(Record set Opens)

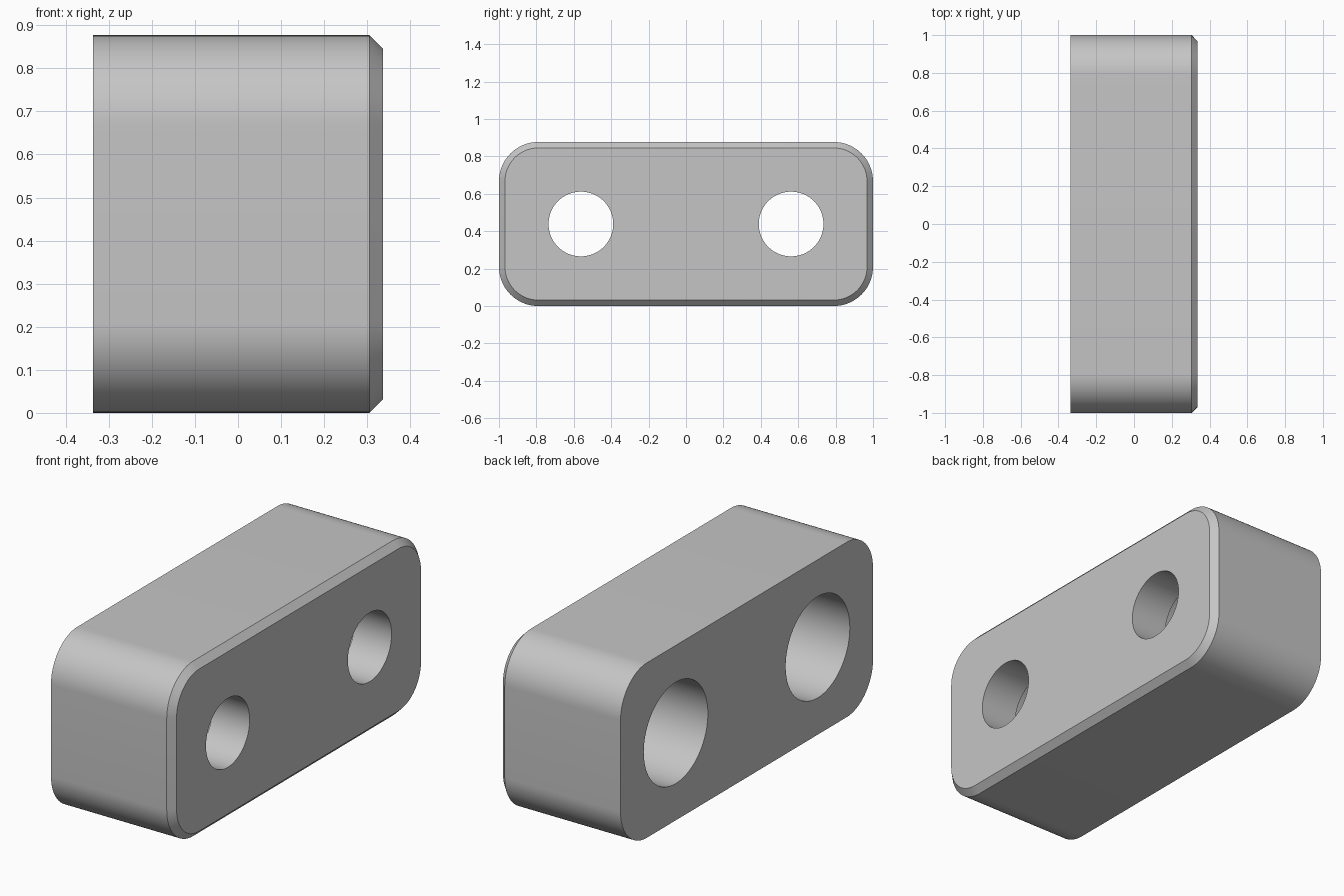
import bpy, bmesh
from math import sin, cos, pi

cube = bpy.data.objects.get("Cube")
if cube:
    bpy.data.objects.remove(cube, do_unlink=True)

HALF_X, HEIGHT, CHAMFER, CORNER = 0.337, 0.877, 0.032, 0.21
MID_Z = HEIGHT / 2
HOLE_Y, BORE_R, COUNTERBORE_R, STEP_X = 0.562, 0.173, 0.254, 0.13

grey = bpy.data.materials.new("plain grey")
grey.use_nodes = True
grey.diffuse_color = (0.56, 0.56, 0.56, 1)
grey.node_tree.nodes["Principled BSDF"].inputs["Base Color"].default_value = (0.56, 0.56, 0.56, 1)


def rounded_outline(inset, steps=20):
    """Rounded rectangle in the YZ plane, shrunk by inset."""
    radius = CORNER - inset
    cy, cz = 1 - CORNER, MID_Z - CORNER
    points = []
    for i, (sy, sz) in enumerate([(1, 1), (-1, 1), (-1, -1), (1, -1)]):
        for k in range(steps + 1):
            a = (i + k / steps) * pi / 2
            points.append((sy * cy + radius * cos(a), MID_Z + sz * cz + radius * sin(a)))
    return points


def circle(y, radius, steps=80):
    return [(y + radius * cos(2 * pi * k / steps), MID_Z + radius * sin(2 * pi * k / steps))
            for k in range(steps)]


def loft(name, sections):
    """Solid along X through (x, outline) sections, capped at both ends."""
    bm = bmesh.new()
    rings = [[bm.verts.new((x, y, z)) for y, z in outline] for x, outline in sections]
    for a, b in zip(rings, rings[1:]):
        n = len(a)
        for i in range(n):
            j = (i + 1) % n
            bm.faces.new((a[i], a[j], b[j], b[i]))
    bm.faces.new(rings[0])
    bm.faces.new(rings[-1])
    bmesh.ops.recalc_face_normals(bm, faces=bm.faces)
    mesh = bpy.data.meshes.new(name)
    bm.to_mesh(mesh)
    bm.free()
    obj = bpy.data.objects.new(name, mesh)
    bpy.context.collection.objects.link(obj)
    mesh.materials.append(grey)
    return obj


# Rounded block with one chamfered end
block = loft("block", [
    (-HALF_X, rounded_outline(0)),
    (HALF_X - CHAMFER, rounded_outline(0)),
    (HALF_X, rounded_outline(CHAMFER)),
])
bpy.context.view_layer.objects.active = block
block.select_set(True)

# Two stepped bolt holes, wide at the flat end
for side in (-1, 1):
    y = side * HOLE_Y
    cutter = loft("hole_cutter", [
        (-HALF_X - 0.1, circle(y, COUNTERBORE_R)),
        (STEP_X, circle(y, COUNTERBORE_R)),
        (STEP_X, circle(y, BORE_R)),
        (HALF_X + 0.1, circle(y, BORE_R)),
    ])
    cutter.hide_render = True
    cut = block.modifiers.new("hole", 'BOOLEAN')
    cut.operation = 'DIFFERENCE'
    cut.solver = 'EXACT'
    cut.object = cutter
    bpy.ops.object.modifier_apply(modifier=cut.name)
    bpy.data.objects.remove(cutter, do_unlink=True)

bpy.ops.object.select_all(action='DESELECT')
block.select_set(True)
bpy.ops.object.shade_smooth_by_angle(angle=pi / 6)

(Record set Closes)

**Problem statement**:
Reproduce, word for word, every line from the start of the records down to and including the line with "MID_Z = HEIGHT / 2"; skip the pictures.

**Finished exercise**:
import bpy, bmesh
from math import sin, cos, pi

cube = bpy.data.objects.get("Cube")
if cube:
    bpy.data.objects.remove(cube, do_unlink=True)

HALF_X, HEIGHT, CHAMFER, CORNER = 0.337, 0.877, 0.032, 0.21
MID_Z = HEIGHT / 2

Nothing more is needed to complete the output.